‘Grand Challenges Champion’ Uses Grant to Improve Nutrition for the Homeless
Haley Paez’s majors are psychology and journalism. Her position on the soccer team is center midfielder. But her passion is what brings the junior to the Denver Rescue Mission a few times each week, creating positive change for the homeless men who stay at the shelter.
With the aim of increasing nutritional literacy in the Denver metro area, Paez is working to improve education and resources for some of the city’s most vulnerable.
Based on the Rescue Mission’s identified needs, Paez has co-created informational posters, created nutritious meals with shelter chefs, developed a cookbook and has just launched cooking classes that teach families to prepare meals that are both delicious and nutritious.
“I thought it would be a great opportunity to not only be able to help, but help in a way that hadn’t been thought of before,” says Paez, a sophomore. “A big theme at A Community Table this year was economic growth.

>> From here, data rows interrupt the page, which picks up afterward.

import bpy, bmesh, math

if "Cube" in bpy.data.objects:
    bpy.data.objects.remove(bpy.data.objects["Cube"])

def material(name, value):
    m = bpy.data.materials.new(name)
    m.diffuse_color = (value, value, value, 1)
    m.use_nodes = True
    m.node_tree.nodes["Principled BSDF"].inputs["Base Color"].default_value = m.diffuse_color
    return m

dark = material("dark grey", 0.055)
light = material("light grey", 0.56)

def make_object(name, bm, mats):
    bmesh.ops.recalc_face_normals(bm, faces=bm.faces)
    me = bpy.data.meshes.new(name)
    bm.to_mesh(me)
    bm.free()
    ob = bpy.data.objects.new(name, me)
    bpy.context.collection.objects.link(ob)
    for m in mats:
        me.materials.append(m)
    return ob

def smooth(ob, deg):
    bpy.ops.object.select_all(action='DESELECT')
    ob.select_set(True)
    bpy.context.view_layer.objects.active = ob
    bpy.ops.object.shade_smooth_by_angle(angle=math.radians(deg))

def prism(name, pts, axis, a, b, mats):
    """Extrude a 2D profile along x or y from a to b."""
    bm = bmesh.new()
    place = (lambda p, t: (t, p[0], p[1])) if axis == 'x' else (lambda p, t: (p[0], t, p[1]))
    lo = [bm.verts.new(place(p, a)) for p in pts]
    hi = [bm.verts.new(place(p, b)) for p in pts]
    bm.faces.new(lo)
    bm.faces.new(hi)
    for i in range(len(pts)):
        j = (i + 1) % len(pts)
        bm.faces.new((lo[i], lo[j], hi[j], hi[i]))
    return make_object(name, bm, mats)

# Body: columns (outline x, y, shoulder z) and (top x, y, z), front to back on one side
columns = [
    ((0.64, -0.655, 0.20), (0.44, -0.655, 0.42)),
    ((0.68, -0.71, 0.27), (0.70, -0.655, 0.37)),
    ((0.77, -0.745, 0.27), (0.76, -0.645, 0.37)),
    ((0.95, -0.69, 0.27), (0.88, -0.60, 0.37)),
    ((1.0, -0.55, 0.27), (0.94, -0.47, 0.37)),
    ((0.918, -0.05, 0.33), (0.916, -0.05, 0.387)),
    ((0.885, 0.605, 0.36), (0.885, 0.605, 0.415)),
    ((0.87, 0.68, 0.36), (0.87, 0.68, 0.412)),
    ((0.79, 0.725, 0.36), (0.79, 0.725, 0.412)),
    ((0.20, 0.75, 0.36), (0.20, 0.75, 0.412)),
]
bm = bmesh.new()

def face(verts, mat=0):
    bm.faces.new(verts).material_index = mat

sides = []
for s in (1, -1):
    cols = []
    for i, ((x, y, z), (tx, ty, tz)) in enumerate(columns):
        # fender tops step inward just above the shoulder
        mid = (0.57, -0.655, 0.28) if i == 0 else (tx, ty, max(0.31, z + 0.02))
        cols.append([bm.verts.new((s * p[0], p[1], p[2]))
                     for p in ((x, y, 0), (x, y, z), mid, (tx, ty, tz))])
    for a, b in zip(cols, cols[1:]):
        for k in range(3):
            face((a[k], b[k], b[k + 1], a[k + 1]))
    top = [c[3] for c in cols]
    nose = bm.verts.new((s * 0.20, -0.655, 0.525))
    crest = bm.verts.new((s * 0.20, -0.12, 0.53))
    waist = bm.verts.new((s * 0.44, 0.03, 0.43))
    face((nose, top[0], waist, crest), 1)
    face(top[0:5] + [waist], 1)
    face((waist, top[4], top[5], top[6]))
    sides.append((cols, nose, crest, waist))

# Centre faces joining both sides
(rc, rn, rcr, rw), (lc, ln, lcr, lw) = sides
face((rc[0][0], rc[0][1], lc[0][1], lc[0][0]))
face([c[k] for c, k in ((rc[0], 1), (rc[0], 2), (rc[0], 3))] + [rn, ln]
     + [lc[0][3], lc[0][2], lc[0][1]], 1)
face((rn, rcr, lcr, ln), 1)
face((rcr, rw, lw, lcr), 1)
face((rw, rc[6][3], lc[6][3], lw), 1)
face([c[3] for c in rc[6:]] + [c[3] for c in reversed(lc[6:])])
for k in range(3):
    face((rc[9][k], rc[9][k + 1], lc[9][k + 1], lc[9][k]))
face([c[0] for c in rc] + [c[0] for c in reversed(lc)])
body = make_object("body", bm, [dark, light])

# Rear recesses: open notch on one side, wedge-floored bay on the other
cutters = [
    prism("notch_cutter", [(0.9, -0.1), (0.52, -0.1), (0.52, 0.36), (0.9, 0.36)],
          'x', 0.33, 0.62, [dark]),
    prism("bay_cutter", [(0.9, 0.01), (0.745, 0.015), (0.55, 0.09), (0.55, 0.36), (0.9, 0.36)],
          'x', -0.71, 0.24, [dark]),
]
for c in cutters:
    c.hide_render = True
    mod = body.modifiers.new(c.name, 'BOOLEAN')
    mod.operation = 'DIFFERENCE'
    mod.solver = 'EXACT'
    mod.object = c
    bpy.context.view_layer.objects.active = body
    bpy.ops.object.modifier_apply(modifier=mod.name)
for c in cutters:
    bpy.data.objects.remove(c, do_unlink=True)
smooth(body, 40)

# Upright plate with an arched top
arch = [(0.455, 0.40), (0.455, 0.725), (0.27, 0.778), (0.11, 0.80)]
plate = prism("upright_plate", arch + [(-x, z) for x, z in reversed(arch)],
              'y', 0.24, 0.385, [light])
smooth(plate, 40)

I feel as though people see that as, ‘How can we get more job opportunities? How can we get more sustainable housing?’ And I wanted to approach it as, ‘How can I make someone feel better about their situation?”
What started as volunteer work, recovering uneaten food from the dining halls and making peanut butter and jelly sandwiches for the homeless, took the next step thanks to funding from the Center for Community Engagement to advance Scholarship and Learning (CCESL). A $2,000 Advancing Community-Engaged (ACE) Student Scholarship Grant got Paez’s project off the ground and paid for all of her project materials. The grant is funded by DU Grand Challenges and the Arthur Vining Davis Foundations.
Then, Paez became a Grand Challenges Champion, partnering with a faculty member to document her experience and share it with others. It is precisely what Paez had in mind when she transferred to DU, in search of a holistic university that focused on improving the community.
“The idea of DU Grand Challenges is looking at a multifaceted issue in society that you’re really passionate about and seeing the different ways that you can influence that and then how that can influence other issues in society,” Paez says. “[The work with CCESL] has given me the opportunity to construct this project and see where it goes and how it can develop.”